| WORK TO BE COMPLETED |
Among the lines below, count those with "collar". Give only the number.

| INPUT FOR THIS TASK |

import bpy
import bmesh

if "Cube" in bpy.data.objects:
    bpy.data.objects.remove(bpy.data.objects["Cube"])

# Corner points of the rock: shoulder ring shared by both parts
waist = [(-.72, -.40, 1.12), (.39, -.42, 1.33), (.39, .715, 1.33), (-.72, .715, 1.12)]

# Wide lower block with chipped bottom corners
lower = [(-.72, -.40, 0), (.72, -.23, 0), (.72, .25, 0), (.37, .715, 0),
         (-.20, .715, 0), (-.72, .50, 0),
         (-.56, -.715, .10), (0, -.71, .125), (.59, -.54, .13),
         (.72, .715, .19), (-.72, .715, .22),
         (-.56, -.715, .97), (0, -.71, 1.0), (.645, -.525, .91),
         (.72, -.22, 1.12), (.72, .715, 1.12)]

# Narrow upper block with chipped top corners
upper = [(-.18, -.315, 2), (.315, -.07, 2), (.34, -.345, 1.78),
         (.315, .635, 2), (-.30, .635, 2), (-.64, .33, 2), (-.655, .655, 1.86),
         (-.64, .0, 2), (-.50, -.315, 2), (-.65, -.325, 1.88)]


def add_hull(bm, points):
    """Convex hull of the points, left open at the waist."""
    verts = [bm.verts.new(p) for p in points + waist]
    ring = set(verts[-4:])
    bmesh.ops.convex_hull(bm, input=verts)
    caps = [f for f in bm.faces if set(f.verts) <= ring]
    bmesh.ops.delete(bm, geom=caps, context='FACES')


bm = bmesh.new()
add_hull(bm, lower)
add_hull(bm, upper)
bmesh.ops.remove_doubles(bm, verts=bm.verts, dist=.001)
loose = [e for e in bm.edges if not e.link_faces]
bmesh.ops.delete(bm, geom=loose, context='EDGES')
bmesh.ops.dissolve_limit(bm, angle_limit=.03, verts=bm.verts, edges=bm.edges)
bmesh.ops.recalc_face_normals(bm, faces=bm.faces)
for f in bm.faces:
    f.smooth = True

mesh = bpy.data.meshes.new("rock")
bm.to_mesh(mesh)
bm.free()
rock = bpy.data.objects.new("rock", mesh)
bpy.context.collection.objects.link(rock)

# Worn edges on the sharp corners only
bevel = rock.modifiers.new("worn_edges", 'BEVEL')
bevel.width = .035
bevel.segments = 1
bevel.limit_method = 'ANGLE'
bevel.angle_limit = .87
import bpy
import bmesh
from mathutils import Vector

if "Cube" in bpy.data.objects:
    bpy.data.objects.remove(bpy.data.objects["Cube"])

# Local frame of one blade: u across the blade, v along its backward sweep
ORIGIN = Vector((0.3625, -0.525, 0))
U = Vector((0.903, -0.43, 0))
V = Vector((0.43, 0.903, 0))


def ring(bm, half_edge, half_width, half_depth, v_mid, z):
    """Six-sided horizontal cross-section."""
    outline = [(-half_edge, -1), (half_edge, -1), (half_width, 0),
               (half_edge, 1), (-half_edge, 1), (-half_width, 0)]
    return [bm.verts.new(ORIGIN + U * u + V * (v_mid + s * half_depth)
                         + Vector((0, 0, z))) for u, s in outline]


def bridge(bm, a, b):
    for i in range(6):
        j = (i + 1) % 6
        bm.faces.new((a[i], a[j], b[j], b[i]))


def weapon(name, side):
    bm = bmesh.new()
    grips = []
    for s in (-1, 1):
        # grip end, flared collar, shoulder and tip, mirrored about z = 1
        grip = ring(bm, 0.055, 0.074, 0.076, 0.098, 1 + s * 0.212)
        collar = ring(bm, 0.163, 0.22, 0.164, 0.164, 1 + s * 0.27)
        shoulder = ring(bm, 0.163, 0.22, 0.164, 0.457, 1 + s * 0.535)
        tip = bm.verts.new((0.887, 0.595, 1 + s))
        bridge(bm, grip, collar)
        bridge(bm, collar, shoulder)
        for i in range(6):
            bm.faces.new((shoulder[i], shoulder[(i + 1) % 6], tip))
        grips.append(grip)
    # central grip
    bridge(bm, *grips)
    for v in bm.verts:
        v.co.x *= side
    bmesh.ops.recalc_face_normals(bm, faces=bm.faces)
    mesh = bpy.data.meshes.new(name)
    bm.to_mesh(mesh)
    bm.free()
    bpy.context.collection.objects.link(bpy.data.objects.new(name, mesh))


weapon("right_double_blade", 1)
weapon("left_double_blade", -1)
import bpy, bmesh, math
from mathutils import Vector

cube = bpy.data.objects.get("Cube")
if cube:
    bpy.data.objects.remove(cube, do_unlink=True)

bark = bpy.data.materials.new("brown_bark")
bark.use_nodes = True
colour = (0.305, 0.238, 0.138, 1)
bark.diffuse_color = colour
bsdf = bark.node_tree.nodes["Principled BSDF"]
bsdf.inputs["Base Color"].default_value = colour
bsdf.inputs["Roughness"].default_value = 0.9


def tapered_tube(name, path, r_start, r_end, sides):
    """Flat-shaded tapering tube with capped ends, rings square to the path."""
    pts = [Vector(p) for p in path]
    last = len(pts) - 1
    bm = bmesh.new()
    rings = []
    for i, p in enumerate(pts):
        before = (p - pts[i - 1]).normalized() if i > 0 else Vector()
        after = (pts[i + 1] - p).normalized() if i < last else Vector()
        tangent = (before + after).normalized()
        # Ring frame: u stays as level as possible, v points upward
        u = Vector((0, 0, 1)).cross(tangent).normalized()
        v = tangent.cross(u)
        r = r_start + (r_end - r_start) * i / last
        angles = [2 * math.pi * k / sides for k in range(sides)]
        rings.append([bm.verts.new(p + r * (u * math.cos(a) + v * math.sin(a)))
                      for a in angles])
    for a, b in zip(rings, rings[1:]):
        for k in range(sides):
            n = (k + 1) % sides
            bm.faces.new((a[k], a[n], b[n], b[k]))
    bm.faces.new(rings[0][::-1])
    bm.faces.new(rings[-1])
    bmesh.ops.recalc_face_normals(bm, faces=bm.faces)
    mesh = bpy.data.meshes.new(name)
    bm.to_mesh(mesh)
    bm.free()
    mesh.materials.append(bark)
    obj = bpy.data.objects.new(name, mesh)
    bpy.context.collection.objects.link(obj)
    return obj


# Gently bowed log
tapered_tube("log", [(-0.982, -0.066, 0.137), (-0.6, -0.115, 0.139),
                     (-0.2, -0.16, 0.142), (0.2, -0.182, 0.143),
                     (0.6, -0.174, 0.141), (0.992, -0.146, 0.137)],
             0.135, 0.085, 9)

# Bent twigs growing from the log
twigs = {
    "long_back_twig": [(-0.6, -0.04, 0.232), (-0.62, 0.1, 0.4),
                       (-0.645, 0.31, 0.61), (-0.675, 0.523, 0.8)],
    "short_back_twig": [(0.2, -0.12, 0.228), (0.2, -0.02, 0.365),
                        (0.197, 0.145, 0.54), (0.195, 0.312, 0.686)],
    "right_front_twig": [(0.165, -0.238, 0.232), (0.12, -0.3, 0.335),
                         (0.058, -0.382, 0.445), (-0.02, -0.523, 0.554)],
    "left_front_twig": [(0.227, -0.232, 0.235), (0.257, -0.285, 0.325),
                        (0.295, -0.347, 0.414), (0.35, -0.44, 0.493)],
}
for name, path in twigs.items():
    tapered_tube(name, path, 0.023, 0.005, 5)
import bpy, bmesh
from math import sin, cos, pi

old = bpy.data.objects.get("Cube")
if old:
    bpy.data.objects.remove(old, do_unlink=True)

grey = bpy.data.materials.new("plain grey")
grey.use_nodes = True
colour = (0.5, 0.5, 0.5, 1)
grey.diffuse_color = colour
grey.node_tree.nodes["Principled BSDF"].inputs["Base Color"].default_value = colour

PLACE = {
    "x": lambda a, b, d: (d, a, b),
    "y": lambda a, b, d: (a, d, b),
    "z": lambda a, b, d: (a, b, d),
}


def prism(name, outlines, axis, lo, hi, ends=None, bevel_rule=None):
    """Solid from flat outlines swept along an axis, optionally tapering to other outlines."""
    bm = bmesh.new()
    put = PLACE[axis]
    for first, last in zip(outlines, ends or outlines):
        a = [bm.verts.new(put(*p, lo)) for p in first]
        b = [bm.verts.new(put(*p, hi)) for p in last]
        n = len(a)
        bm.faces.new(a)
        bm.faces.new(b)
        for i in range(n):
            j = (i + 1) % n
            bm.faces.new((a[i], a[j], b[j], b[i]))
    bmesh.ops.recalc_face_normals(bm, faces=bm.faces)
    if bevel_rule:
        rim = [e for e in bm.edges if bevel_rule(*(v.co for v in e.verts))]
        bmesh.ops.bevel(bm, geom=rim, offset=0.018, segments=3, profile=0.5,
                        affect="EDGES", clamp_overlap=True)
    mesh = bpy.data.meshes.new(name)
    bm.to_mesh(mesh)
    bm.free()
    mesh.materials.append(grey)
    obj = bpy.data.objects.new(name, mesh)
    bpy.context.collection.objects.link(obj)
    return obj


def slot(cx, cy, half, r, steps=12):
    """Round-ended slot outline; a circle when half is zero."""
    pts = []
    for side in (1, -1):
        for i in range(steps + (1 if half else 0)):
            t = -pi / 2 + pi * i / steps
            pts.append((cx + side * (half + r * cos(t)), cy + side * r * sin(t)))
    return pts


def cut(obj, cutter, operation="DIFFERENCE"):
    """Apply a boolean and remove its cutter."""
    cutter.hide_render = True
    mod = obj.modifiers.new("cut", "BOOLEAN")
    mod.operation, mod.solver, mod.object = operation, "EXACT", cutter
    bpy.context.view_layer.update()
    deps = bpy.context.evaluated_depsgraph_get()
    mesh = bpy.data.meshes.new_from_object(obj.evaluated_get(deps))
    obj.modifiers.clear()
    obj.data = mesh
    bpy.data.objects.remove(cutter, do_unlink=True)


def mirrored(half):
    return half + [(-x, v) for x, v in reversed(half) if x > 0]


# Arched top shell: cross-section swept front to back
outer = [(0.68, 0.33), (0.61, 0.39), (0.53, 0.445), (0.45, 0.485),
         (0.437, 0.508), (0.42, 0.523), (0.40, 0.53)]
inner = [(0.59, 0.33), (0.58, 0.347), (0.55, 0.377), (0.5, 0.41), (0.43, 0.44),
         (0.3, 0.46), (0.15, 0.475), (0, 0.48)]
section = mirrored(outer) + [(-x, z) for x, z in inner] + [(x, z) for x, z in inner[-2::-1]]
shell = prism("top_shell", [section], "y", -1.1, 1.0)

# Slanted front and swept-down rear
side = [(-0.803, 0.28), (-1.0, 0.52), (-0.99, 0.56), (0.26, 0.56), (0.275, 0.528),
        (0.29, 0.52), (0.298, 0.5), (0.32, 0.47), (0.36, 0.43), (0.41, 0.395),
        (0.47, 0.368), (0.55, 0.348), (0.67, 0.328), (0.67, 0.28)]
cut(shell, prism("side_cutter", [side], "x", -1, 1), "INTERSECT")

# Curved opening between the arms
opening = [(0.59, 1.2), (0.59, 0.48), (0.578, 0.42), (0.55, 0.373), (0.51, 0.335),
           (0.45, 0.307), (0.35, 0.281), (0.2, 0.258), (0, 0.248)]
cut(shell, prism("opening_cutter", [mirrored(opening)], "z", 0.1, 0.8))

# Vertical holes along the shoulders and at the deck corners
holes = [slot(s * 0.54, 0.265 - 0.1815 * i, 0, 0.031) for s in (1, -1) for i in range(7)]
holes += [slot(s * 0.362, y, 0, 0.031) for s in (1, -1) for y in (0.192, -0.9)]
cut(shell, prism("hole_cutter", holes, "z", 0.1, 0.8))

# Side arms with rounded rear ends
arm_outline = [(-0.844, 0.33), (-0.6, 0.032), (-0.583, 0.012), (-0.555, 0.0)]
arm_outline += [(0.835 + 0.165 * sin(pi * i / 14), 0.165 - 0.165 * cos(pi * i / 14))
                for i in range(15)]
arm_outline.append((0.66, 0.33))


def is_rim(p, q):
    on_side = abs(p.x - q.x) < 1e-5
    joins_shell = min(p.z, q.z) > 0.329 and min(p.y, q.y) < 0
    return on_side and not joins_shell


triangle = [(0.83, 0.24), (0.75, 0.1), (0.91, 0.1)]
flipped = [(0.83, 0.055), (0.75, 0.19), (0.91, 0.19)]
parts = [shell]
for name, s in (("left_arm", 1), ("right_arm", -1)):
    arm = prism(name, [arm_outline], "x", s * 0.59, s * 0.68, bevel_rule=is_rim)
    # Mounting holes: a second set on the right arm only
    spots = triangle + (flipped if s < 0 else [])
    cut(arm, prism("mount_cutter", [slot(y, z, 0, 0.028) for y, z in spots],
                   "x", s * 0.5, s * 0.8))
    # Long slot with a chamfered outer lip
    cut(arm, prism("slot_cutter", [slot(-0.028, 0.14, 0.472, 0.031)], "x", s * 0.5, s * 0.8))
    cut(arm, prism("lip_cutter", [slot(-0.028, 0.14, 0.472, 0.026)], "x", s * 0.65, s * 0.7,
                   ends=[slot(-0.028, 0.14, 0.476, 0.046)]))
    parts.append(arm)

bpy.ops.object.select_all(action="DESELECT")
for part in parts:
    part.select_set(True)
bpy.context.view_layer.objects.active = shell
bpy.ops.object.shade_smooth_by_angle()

| OUTPUT OF THE EXERCISE |
4